There are many odd names in the Domesday Book, but I’d say the most peculiar is actually a surname.
The surname is God-Save-Ladies, and it belonged to one Roger God-Save-Ladies (Rogerus Deus Salvæt Dominas), who was a Norman living in Essex. I’ve seen his name translated elsewhere as God-Save-the-Ladies and God-Save-Our-Ladies.
Here’s one possible explanation:
GODLOVEMILADY. This remarkable name really existed not many years since. The similar designation Rogerus Deus-salvet-dominas (Roger God-save-the-Ladies) occurs in the Domesd. of Essex. It was probably the sobriquet of some admirer of the fair sex, who frequently employed the phrase.
And here’s a holier explanation:
One of the rare bynames is that of Roger Deus Salvet Dominas, a 1086 tenant in Essex, who seems to have had some link with the nunnery of the Holy Trinity at Caen, so that the Dominas figuring in his byname were probably nuns of that house.
The Norman-French version of the name, “De Salt Les Dames,” was passed down to Roger’s descendants.
- Craig, F. N. “The Glanvilles and Roger God-Save-the-Ladies.” The American Genealogist 71.4 (1996): 200-4.
- Lowe, Mark Antony. Patronymica Britannica: A Dictionary of the Family Names of the United Kingdom.

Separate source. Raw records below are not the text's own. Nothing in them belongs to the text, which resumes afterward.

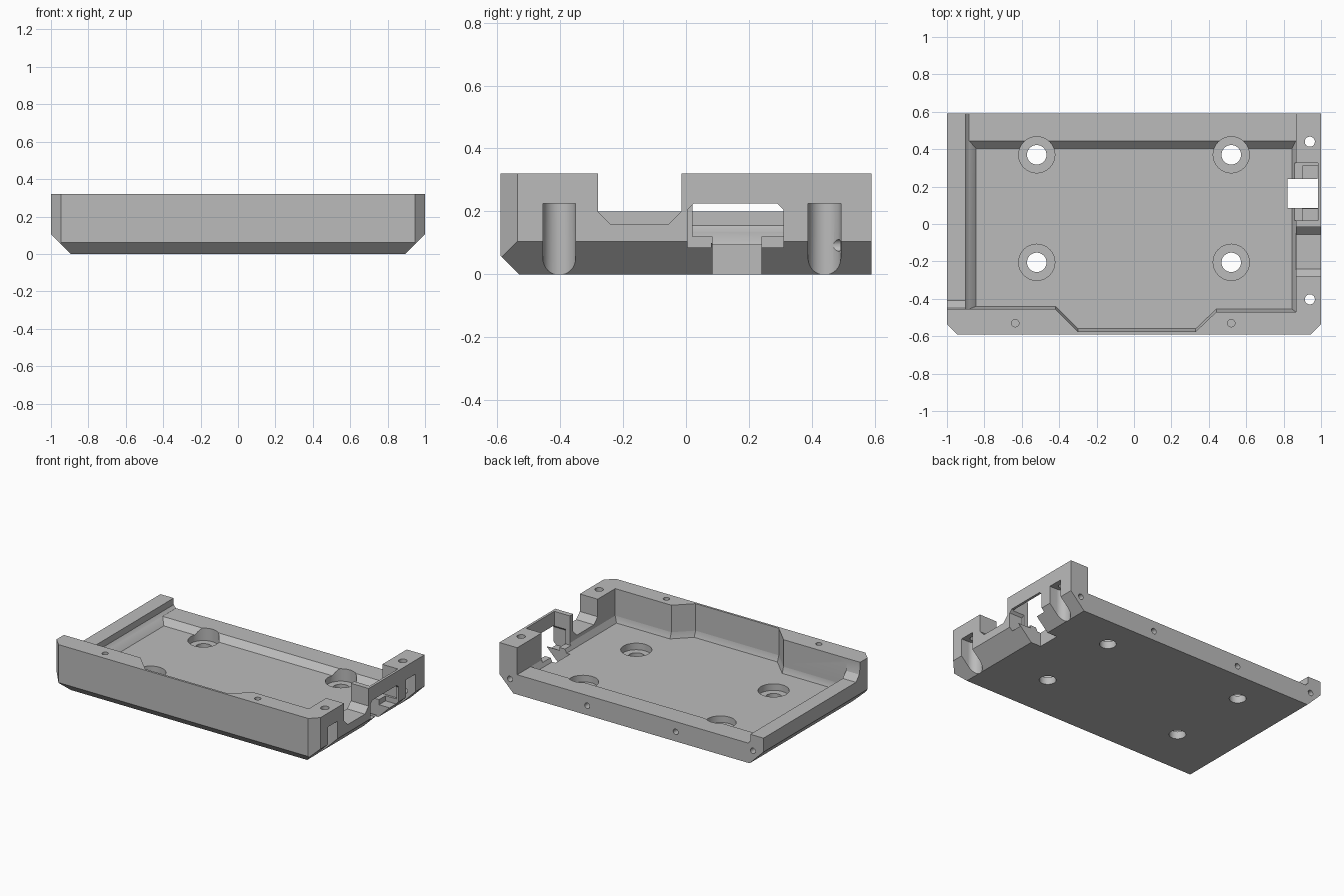
import bpy, bmesh, math
from mathutils import Vector

default = bpy.data.objects.get("Cube")
if default:
    bpy.data.objects.remove(default)

grey = bpy.data.materials.new("plain grey")
grey.use_nodes = True
colour = (0.5, 0.5, 0.5, 1)
grey.diffuse_color = colour
grey.node_tree.nodes["Principled BSDF"].inputs["Base Color"].default_value = colour


def finish(name, bm):
    bmesh.ops.recalc_face_normals(bm, faces=bm.faces[:])
    mesh = bpy.data.meshes.new(name)
    bm.to_mesh(mesh)
    bm.free()
    obj = bpy.data.objects.new(name, mesh)
    bpy.context.collection.objects.link(obj)
    mesh.materials.append(grey)
    return obj


def loft(name, loops):
    """Solid through a stack of matching loops of 3D points."""
    bm = bmesh.new()
    rings = [[bm.verts.new(p) for p in loop] for loop in loops]
    n = len(rings[0])
    for a, b in zip(rings, rings[1:]):
        for i in range(n):
            j = (i + 1) % n
            bm.faces.new((a[i], a[j], b[j], b[i]))
    bm.faces.new(rings[0])
    bm.faces.new(rings[-1])
    return finish(name, bm)


def along_x(name, profile, x0, x1):
    return loft(name, [[(x, y, z) for y, z in profile] for x in (x0, x1)])


def box(name, x0, x1, y0, y1, z0, z1):
    return along_x(name, [(y0, z0), (y1, z0), (y1, z1), (y0, z1)], x0, x1)


def cylinder(name, r, start, end, sides=32):
    start, end = Vector(start), Vector(end)
    turn = (end - start).to_track_quat("Z", "Y")
    angles = [math.tau * i / sides for i in range(sides)]
    ring = [turn @ Vector((r * math.cos(a), r * math.sin(a), 0)) for a in angles]
    return loft(name, [[p + c for p in ring] for c in (start, end)])


def cut(target, cutter):
    mod = target.modifiers.new("cut", "BOOLEAN")
    mod.operation = "DIFFERENCE"
    mod.solver = "EXACT"
    mod.object = cutter
    bpy.context.view_layer.objects.active = target
    bpy.ops.object.modifier_apply(modifier=mod.name)
    bpy.data.objects.remove(cutter)


# Outer block, trimmed by bevel planes (point, outward normal)
bm = bmesh.new()
bmesh.ops.create_cube(bm, size=1)
for v in bm.verts:
    v.co = (v.co.x * 2, v.co.y * 1.18, (v.co.z + 0.5) * 0.32)
planes = [((0, -0.59, 0.06), (0, -1, -1))]
for s in (-1, 1):
    planes += [((s, 0, 0.105), (s, 0, -1)), ((s, -0.535, 0), (s, -1, 0))]
for point, normal in planes:
    result = bmesh.ops.bisect_plane(bm, geom=bm.verts[:] + bm.edges[:] + bm.faces[:],
                                    plane_co=point, plane_no=normal, clear_outer=True)
    rim = [e for e in result["geom_cut"] if isinstance(e, bmesh.types.BMEdge)]
    bmesh.ops.edgeloop_fill(bm, edges=rim)
tray = finish("enclosure_tray", bm)


# Main cavity, with sloped edges at the floor and a ledge open to the back
def plan(z, left, right, back, inset):
    pts = [(left, -0.455), (-0.42, -0.455), (-0.3, -0.575), (0.33, -0.575),
           (0.44, -0.47), (right, -0.47)]
    loop = [(x, y + inset, z) for x, y in pts]
    return loop + [(right, back, z), (left, back, z)]


cut(tray, loft("cavity", [
    plan(0.095, -0.845, 0.845, 0.405, 0.015),
    plan(0.135, -0.882, 0.865, 0.445, 0),
    plan(0.1355, -0.883, 0.865, 0.7, 0),
    plan(0.155, -0.9, 0.865, 0.7, 0),
    plan(0.5, -0.9, 0.865, 0.7, 0)]))

# Low side wall with a curved step up to the front corner
cut(tray, along_x("side_step", [(-0.455, 0.5), (-0.455, 0.29), (-0.445, 0.24), (-0.41, 0.2),
                                (0.7, 0.2), (0.7, 0.5)], -1.1, -0.85))

# Open notch in the port wall
cut(tray, along_x("notch", [(-0.28, 0.5), (-0.28, 0.2), (-0.24, 0.16), (-0.055, 0.16),
                            (-0.015, 0.2), (-0.015, 0.5)], 0.8, 1.1))

# Connector pocket behind a thin lintel, port window and floor slot
cut(tray, box("pocket", 0.8, 0.983, 0.02, 0.325, 0.12, 0.5))
cut(tray, along_x("port_window", [(0.005, 0.085), (0.08, 0.085), (0.08, 0.1), (0.235, 0.1),
                                  (0.235, 0.085), (0.31, 0.085), (0.31, 0.205), (0.29, 0.225),
                                  (0.025, 0.225), (0.005, 0.205)], 0.9, 1.1))
cut(tray, box("floor_slot", 0.82, 1.1, 0.085, 0.24, -0.1, 0.2))

# Screw channels in the port wall, open outwards
for y in (-0.403, 0.44):
    cut(tray, cylinder("channel", 0.052, (0.945, y, -0.1), (0.945, y, 0.225)))
    cut(tray, box("channel_mouth", 0.945, 1.1, y - 0.052, y + 0.052, -0.1, 0.225))
    cut(tray, cylinder("screw_hole", 0.027, (0.94, y, 0.1), (0.94, y, 0.5)))

# Counterbored floor holes
for x in (-0.52, 0.52):
    for y in (-0.205, 0.37):
        cut(tray, cylinder("counterbore", 0.097, (x, y, 0.05), (x, y, 0.3)))
        cut(tray, cylinder("mount_hole", 0.052, (x, y, -0.1), (x, y, 0.2)))

# Blind holes in the front bosses and the back edge
for x in (-0.635, 0.52):
    cut(tray, cylinder("boss_hole", 0.02, (x, -0.53, 0.2), (x, -0.53, 0.5), 20))
for x, z in ((-0.92, 0.092), (-0.335, 0.065), (0.335, 0.065), (0.92, 0.092)):
    cut(tray, cylinder("back_hole", 0.019, (x, 0.46, z), (x, 0.7, z), 20))

bpy.ops.object.select_all(action="DESELECT")
tray.select_set(True)
bpy.context.view_layer.objects.active = tray
bpy.ops.object.shade_smooth_by_angle(angle=math.radians(25))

London: John Russell Smith, 1860.
- McKinley, Richard. “Medieval Latin translations of English personal bynames: their value for surname history.” Nomina 14 (1990-91): 1-6.